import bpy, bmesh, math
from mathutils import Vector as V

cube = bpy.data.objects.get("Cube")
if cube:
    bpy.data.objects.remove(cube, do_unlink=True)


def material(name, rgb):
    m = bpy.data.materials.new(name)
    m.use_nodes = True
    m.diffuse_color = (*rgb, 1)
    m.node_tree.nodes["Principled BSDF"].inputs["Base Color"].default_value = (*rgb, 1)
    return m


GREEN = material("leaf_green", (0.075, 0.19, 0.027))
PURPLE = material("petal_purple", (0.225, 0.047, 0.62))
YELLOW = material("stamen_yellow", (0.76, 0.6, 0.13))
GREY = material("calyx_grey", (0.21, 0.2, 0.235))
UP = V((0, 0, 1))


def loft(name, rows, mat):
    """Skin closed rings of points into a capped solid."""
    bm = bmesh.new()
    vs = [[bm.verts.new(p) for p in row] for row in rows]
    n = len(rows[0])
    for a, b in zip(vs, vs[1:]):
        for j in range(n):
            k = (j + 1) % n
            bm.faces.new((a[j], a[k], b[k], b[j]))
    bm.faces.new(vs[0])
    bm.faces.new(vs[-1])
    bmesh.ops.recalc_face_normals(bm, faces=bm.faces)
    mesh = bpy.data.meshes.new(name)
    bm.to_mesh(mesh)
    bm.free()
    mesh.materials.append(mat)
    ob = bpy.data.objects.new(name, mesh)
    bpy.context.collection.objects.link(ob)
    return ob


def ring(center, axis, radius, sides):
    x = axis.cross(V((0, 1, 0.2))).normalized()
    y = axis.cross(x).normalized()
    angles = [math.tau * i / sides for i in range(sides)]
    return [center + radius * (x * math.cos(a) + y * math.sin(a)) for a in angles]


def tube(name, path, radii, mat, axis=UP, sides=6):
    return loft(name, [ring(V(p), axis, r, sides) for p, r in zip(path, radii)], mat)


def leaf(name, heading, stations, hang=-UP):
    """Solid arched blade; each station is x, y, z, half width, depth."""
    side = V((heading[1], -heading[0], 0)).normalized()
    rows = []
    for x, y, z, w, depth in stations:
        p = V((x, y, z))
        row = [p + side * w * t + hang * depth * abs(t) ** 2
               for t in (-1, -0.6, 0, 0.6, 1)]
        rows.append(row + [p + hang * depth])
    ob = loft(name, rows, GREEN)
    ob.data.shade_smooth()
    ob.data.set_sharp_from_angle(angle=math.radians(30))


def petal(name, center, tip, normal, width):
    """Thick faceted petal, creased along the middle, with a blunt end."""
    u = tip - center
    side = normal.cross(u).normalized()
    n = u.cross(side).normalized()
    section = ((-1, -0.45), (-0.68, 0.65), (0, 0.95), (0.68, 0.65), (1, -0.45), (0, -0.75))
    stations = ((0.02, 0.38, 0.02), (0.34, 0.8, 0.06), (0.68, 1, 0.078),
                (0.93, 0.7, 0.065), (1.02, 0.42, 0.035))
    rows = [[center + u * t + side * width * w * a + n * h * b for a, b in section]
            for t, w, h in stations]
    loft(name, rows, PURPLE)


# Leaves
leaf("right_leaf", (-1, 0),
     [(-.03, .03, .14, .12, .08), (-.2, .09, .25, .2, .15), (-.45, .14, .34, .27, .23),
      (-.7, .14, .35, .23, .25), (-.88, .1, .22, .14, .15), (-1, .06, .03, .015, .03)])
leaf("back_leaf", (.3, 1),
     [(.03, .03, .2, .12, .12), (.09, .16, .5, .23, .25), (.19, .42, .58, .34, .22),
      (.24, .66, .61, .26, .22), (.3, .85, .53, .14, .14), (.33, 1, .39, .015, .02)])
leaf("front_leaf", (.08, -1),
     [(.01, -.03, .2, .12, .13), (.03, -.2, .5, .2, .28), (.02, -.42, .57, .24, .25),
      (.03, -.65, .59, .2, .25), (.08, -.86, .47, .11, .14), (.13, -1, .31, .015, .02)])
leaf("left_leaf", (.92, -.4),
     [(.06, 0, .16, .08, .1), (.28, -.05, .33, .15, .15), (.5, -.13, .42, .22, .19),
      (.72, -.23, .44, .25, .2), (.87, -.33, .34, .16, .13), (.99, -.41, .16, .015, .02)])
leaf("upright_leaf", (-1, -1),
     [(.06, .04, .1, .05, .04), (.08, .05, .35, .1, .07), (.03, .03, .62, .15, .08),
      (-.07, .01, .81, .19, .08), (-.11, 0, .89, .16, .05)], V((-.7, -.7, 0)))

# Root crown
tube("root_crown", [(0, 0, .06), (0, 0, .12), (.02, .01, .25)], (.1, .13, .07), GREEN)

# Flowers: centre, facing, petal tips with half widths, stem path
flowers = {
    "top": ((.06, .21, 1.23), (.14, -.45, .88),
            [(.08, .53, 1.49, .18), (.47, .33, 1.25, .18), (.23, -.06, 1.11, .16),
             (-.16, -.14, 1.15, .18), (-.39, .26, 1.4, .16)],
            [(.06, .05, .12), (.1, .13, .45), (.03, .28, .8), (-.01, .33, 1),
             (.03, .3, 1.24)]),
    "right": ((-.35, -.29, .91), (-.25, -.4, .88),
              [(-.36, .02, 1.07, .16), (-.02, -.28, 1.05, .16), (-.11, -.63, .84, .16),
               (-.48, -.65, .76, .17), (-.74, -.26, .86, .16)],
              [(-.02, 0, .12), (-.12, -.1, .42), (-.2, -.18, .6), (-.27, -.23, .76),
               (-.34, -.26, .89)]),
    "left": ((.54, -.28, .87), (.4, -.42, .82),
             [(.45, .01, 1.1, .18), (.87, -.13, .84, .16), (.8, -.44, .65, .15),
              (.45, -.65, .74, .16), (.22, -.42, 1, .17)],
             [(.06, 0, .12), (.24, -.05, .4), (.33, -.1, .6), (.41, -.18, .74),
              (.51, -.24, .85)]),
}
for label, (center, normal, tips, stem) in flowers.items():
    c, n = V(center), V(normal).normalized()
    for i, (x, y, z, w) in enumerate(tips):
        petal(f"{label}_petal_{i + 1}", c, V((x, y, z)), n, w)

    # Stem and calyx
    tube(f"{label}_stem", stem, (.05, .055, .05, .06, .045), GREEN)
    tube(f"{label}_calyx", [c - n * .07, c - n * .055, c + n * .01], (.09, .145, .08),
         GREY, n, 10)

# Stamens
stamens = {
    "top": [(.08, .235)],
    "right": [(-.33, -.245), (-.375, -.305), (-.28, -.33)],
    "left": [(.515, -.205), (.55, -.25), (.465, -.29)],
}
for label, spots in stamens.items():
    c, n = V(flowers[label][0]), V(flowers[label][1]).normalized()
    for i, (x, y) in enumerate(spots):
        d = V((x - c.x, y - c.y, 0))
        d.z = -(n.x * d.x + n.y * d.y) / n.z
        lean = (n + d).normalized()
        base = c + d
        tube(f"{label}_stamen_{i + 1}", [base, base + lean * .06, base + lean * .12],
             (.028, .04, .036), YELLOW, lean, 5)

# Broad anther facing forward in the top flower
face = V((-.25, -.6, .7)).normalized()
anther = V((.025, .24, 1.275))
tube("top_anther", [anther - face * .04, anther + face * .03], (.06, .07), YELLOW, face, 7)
──────────────────────────────
Task objective
Look over the entries for "rows", then copy every line that includes that string.

Result of this exercise
def loft(name, rows, mat):
    vs = [[bm.verts.new(p) for p in row] for row in rows]
    n = len(rows[0])
    rows = []
        rows.append(row + [p + hang * depth])
    ob = loft(name, rows, GREEN)
    rows = [[center + u * t + side * width * w * a + n * h * b for a, b in section]
    loft(name, rows, PURPLE)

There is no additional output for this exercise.